So I decided on three writers that I might be able to option their material and get some producer, or myself as producer, and then get some writer to do a screenplay on it, and maybe make a movie.

And so the three projects were “Do Androids Dream of Electric Sheep,” “Naked Lunch” and a collection of Bukowski. Which, in 1975, forget it — I mean, that was nuts. Hollywood would not touch any of that, but I was looking for something commercial, and I thought that all of these things were coming.

There would be no Blade Runner if there was no Ray Bradbury. I couldn’t find Philip K. Dick. His agent didn’t even know where he was. And so I gave up.

I was walking down the street and I ran into Bradbury — he directed a play that I was going to do as an actor, so we know each other, but he yelled “hi” — and I’d forgot who he was.

So at my girlfriend Barbara Hershey’s urging — I was with her at that moment — she said, “Talk to him! That guy really wants to talk to you,” and I said “No, fuck him,” and keep walking.

But then I did, and then I realized who it was, and I thought, “Wait, he’s in that realm, maybe he knows Philip K. Dick.” I said, “You know a guy named—” “Yeah, sure — you want his phone number?”

My friend paid my rent for a year while I wrote, because it turned out we couldn’t get a writer. My friends kept on me about, well, if you can’t get a writer, then you write.”
~ Hampton Fancher

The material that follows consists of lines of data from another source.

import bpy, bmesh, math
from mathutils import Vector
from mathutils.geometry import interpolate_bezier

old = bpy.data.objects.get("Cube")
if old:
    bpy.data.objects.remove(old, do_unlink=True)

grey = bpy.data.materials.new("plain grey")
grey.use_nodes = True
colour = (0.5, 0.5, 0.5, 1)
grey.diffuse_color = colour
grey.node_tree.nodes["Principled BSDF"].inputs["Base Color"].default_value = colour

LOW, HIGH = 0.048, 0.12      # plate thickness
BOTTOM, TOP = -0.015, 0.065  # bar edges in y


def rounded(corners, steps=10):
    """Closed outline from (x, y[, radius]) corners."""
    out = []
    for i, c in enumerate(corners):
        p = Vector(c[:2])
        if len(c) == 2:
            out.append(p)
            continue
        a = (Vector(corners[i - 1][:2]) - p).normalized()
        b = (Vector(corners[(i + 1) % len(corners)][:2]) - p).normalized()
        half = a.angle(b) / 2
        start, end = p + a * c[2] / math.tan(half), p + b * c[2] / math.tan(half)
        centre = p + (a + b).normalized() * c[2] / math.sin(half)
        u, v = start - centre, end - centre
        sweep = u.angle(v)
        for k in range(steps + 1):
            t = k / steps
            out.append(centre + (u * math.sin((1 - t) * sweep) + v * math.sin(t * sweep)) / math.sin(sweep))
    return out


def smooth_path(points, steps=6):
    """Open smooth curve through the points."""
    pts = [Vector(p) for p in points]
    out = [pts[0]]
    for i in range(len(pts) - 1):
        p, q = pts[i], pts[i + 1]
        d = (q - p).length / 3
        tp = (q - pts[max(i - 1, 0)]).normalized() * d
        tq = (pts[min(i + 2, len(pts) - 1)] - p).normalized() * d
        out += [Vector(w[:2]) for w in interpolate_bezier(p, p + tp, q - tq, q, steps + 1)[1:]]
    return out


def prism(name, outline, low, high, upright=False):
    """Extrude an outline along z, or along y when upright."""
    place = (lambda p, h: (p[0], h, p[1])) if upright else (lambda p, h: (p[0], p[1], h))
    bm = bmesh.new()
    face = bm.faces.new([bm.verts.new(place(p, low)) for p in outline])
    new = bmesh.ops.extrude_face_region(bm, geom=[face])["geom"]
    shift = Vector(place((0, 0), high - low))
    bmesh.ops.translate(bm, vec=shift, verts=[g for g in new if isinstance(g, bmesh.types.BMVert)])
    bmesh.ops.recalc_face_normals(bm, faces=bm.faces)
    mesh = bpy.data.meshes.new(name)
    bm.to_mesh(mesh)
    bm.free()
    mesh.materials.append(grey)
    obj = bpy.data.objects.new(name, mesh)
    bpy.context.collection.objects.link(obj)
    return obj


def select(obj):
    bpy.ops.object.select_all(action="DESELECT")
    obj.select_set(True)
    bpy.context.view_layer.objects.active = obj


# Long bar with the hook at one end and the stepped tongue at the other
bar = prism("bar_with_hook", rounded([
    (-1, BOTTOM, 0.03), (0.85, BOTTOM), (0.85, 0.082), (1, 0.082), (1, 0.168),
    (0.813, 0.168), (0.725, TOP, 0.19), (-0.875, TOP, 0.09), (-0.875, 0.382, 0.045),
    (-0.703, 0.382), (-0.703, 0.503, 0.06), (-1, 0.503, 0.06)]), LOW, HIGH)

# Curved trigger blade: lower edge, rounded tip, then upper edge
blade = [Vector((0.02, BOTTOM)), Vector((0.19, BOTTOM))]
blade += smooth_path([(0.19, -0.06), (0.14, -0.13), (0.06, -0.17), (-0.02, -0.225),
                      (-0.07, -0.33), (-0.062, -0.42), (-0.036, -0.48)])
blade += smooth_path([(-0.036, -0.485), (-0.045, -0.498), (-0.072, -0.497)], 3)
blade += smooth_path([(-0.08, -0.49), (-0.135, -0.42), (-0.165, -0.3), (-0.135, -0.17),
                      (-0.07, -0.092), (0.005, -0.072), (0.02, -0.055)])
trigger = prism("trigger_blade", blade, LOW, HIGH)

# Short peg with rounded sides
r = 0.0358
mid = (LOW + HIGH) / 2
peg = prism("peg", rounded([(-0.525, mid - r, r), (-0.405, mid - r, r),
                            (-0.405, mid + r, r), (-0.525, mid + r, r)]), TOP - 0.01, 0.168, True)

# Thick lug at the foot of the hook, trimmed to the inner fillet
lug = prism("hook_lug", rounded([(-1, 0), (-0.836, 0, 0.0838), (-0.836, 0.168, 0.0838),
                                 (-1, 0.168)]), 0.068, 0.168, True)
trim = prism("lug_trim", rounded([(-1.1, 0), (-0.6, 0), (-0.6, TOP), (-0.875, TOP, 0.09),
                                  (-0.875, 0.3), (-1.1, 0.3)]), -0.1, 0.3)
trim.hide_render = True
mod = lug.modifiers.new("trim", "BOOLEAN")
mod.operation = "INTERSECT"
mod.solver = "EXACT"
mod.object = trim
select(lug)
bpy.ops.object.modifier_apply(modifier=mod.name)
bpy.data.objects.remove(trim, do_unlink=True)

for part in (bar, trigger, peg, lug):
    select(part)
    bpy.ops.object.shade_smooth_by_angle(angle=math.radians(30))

“That was the most disappointing thing to me in how this thing was played. Is that I’m on the phone with you now, after all that’s been said, and the fundamental distinction between what James is dealing with in these other cases is not actually brought to the fore. The fundamental difference is that James Franco didn’t seek to use his position to have sex with anyone. There’s not a case of that. He wasn’t using his position or status to try to solicit a sexual favor from anyone. If he had — if that were what the accusation involved — the show would not have gone on. We would have folded up shop and we would have not completed the show. Because then it would have been the same as Harvey Weinstein, or Les Moonves, or any of these cases that are fundamental to this new paradigm. Did you not notice that? Why did you not notice that? Is that not something notable to say, journalistically? Because nobody could find the voice to say it. I’m not just being rhetorical. Why is it that you and the other critics, none of you could find the voice to say, “You know, it’s not this, it’s that”? Because — let me go on and speak further to this. If you go back to the L.A. Times piece, that’s what it lacked. That’s what they were not able to deliver. The one example in the five that involved an issue of a sexual act was between James and a woman he was dating, who he was not working with. There was no professional dynamic in any capacity.

~ David Simon